Earth Life School
Stephen Covey, the author of the Seven Habits of Highly Effective People, said that we often at times get stuck in “the thick of thin things”. We lose sight of life’s bigger picture because we are focused on day-to-day tasks and the process of existing. A couple of health related issues that people have shared this year have prompted me to reflect on what you might call the ‘thicker’ things of life.
A few months ago a long-term client of mine faced a serious health challenge; a woman who had done training with me over seven years ago got back in touch and explained that she was now emerging from a three year long serious health crisis; and just this week one of the most positive thinking and outgoing people I know has announced that he too is facing a serious health issue. This got me thinking: Why do bad things happen to good people?
Doubtless you will answer this question based upon your own model of the world. You might see it as God’s will, or chance, or genetics, or even as a result of life choices. There maybe some truth in some, or all of these explanations, and maybe there is no deeper meaning for us to seek. We live in a chaotic world, bad stuff happens, and who says that it should be otherwise anyway?
For someone like me, who believes that we live in a thought responsive world, events like these require deeper answers. Throughout my personal development and spiritual training’s over the years there is a common theme that recurs in situations like this. Simply put it says “Circumstances do not matter, only state of being matters.” One can be facing the most challenging of life situations that anyone could imagine, and the only thing that matters is the mental attitude you have as you face that situation. Now that doesn’t mean that the situation won’t be challenging, or even painful. Nevertheless there are positives to be found if we take the time to look for them. So how do we make sense out of challenging life circumstances?
For me the answer was presented before I even asked the question. Robert Monroe was a pioneer and explorer, one who isn’t very well known today, but is a person who may well, one day, be regarded as a modern Ferdinand Magellan. The locale that Monroe explored was not anywhere on the globe, Monroe was instead an explorer of inner space. Over a period of almost forty years, starting in the late 1950s, Robert Monroe learned how to have out-of-body-experiences. Eventually he was able to gain a sense of control over them which permitted him to explore and map the territory beyond the ‘normal’ human physical senses. What his experiences told him was that human consciousness survives physical death, and that through a series of many incarnations a soul eventually graduates from the Earth Life School.
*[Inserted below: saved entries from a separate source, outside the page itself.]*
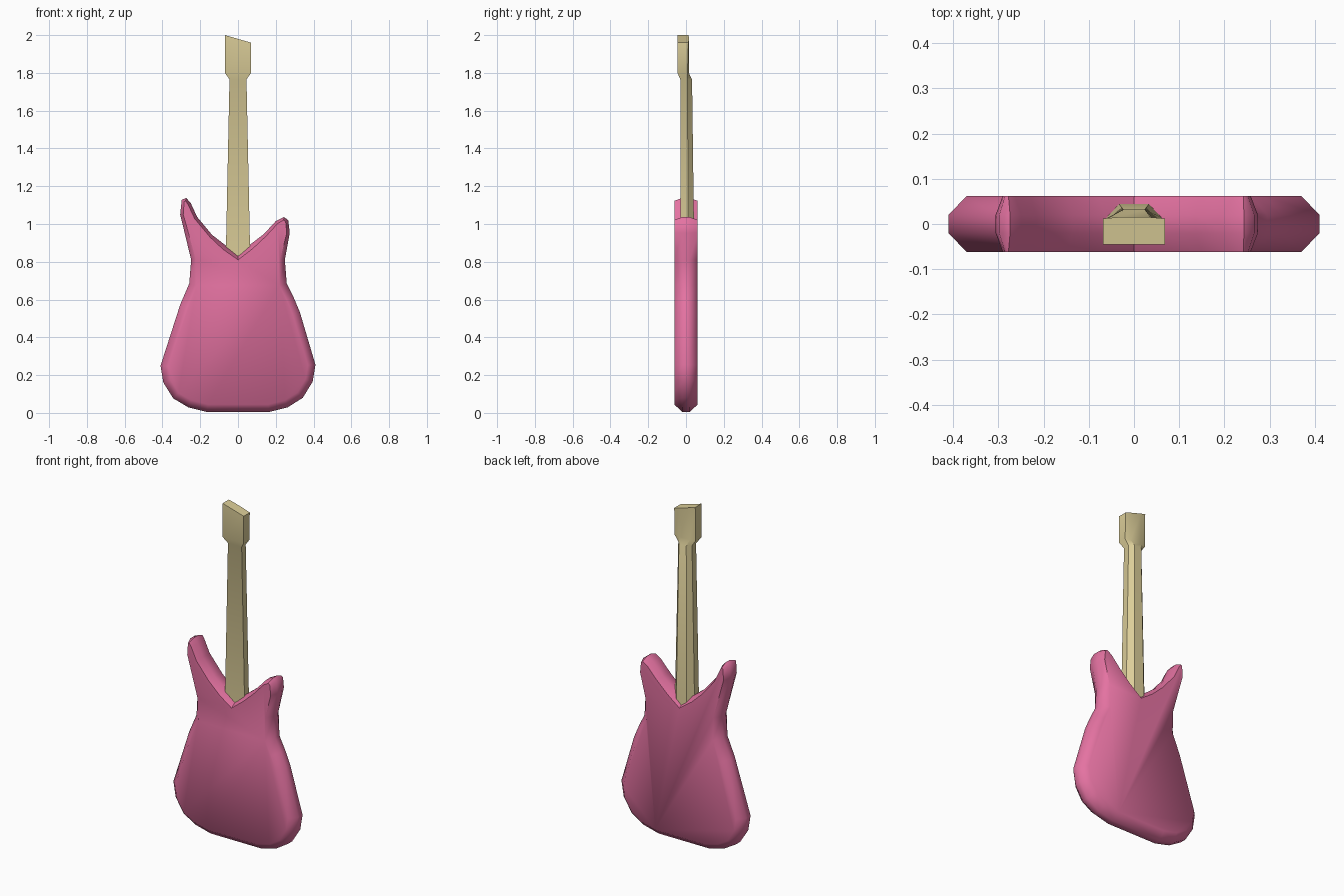
import bpy, math
from mathutils import Vector

if "Cube" in bpy.data.objects:
    bpy.data.objects.remove(bpy.data.objects["Cube"])


def material(name, color):
    m = bpy.data.materials.new(name)
    m.diffuse_color = (*color, 1)
    m.use_nodes = True
    m.node_tree.nodes["Principled BSDF"].inputs["Base Color"].default_value = m.diffuse_color
    return m


def loft(name, rings, mat, angle):
    """Skin a stack of equal-length closed rings and cap both ends."""
    n = len(rings[0])
    verts = [p for r in rings for p in r]
    faces = [list(range(n))[::-1], [(len(rings) - 1) * n + i for i in range(n)]]
    for k in range(len(rings) - 1):
        for i in range(n):
            j = (i + 1) % n
            faces.append([k * n + i, k * n + j, (k + 1) * n + j, (k + 1) * n + i])
    me = bpy.data.meshes.new(name)
    me.from_pydata(verts, [], faces)
    me.materials.append(mat)
    ob = bpy.data.objects.new(name, me)
    bpy.context.collection.objects.link(ob)
    bpy.ops.object.select_all(action='DESELECT')
    ob.select_set(True)
    bpy.context.view_layer.objects.active = ob
    bpy.ops.object.mode_set(mode='EDIT')
    bpy.ops.mesh.select_all(action='SELECT')
    bpy.ops.mesh.normals_make_consistent(inside=False)
    bpy.ops.object.mode_set(mode='OBJECT')
    bpy.ops.object.shade_smooth_by_angle(angle=math.radians(angle))
    return ob


pink = material("pink", (0.78, 0.17, 0.36))
tan = material("tan", (0.72, 0.62, 0.32))

# Body outline (x, z), counter-clockwise seen from the front
outline = [Vector(p) for p in [
    (-0.164, 0.005), (0.164, 0.005), (0.264, 0.03), (0.343, 0.08), (0.395, 0.165),
    (0.41, 0.255), (0.327, 0.535), (0.295, 0.61), (0.258, 0.685), (0.248, 0.81),
    (0.274, 0.953), (0.266, 1.02), (0.243, 1.037), (0.2, 1.015), (0.137, 0.947),
    (0.063, 0.89), (0, 0.835), (-0.063, 0.885), (-0.137, 0.942), (-0.216, 1.037),
    (-0.25, 1.11), (-0.274, 1.138), (-0.298, 1.128), (-0.306, 1.05), (-0.248, 0.81),
    (-0.258, 0.685), (-0.306, 0.573), (-0.41, 0.25), (-0.395, 0.16), (-0.343, 0.077),
    (-0.264, 0.03)]]


def inset(pts):
    """Move each point inward, less on the slim horns."""
    out = []
    for i, p in enumerate(pts):
        a = (p - pts[i - 1]).normalized()
        b = (pts[(i + 1) % len(pts)] - p).normalized()
        t = (a + b).normalized()
        d = 0.04 if p.y < 0.7 else 0.025 if p.y < 0.9 else 0.016
        out.append(p + Vector((-t.y, t.x)) * d)
    return out


inner = inset(outline)
loft("body", [[(p.x, y, p.y) for p in ring] for y, ring in
              ((-0.062, inner), (-0.02, outline), (0.02, outline), (0.062, inner))], pink, 60)

# Neck and headstock: (z, half width, front y, side y, back y, half back width)
sections = [(0.76, 0.066, -0.03, 0.012, 0.045, 0.034),
            (1.765, 0.045, -0.03, 0.008, 0.032, 0.024),
            (1.8, 0.069, -0.045, 0.008, 0.015, 0.036),
            (1.98, 0.069, -0.045, 0.012, 0.015, 0.036)]
rings = []
for z, w, yf, ym, yb, bw in sections:
    ring = [(-w, yf), (w, yf), (w, ym), (bw, yb), (-bw, yb), (-w, ym)]
    slope = 0.29 if z > 1.9 else 0      # slanted headstock tip
    rings.append([(x, y, z - slope * x) for x, y in ring])
loft("neck_and_headstock", rings, tan, 40)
It takes with it the experiences and the learnings in the form of the transformation of its consciousness.
Challenging circumstances in the moment are challenging, measured over the entirety of a life time they are less challenging, measured over a series of many life times and where objective learning and reflection can take place, even less so. I get the sense that sometimes people are going through a challenge not just so that they can learn form the experience, but so that others can too. For me facing a challenge so that others, who are not facing the same depth of challenge, can learn from your experience, is one of the highest forms of service to others that there is.
Imagining the human condition as a school gives life a whole new perspective. For sure this may be a step too far for many people, but today I think that more people are awakening to the idea that they are more than their physical bodies. Which was all that Robert Monroe wanted people to consider.
“It is what we know already that often prevents us from learning.” Claude Bernard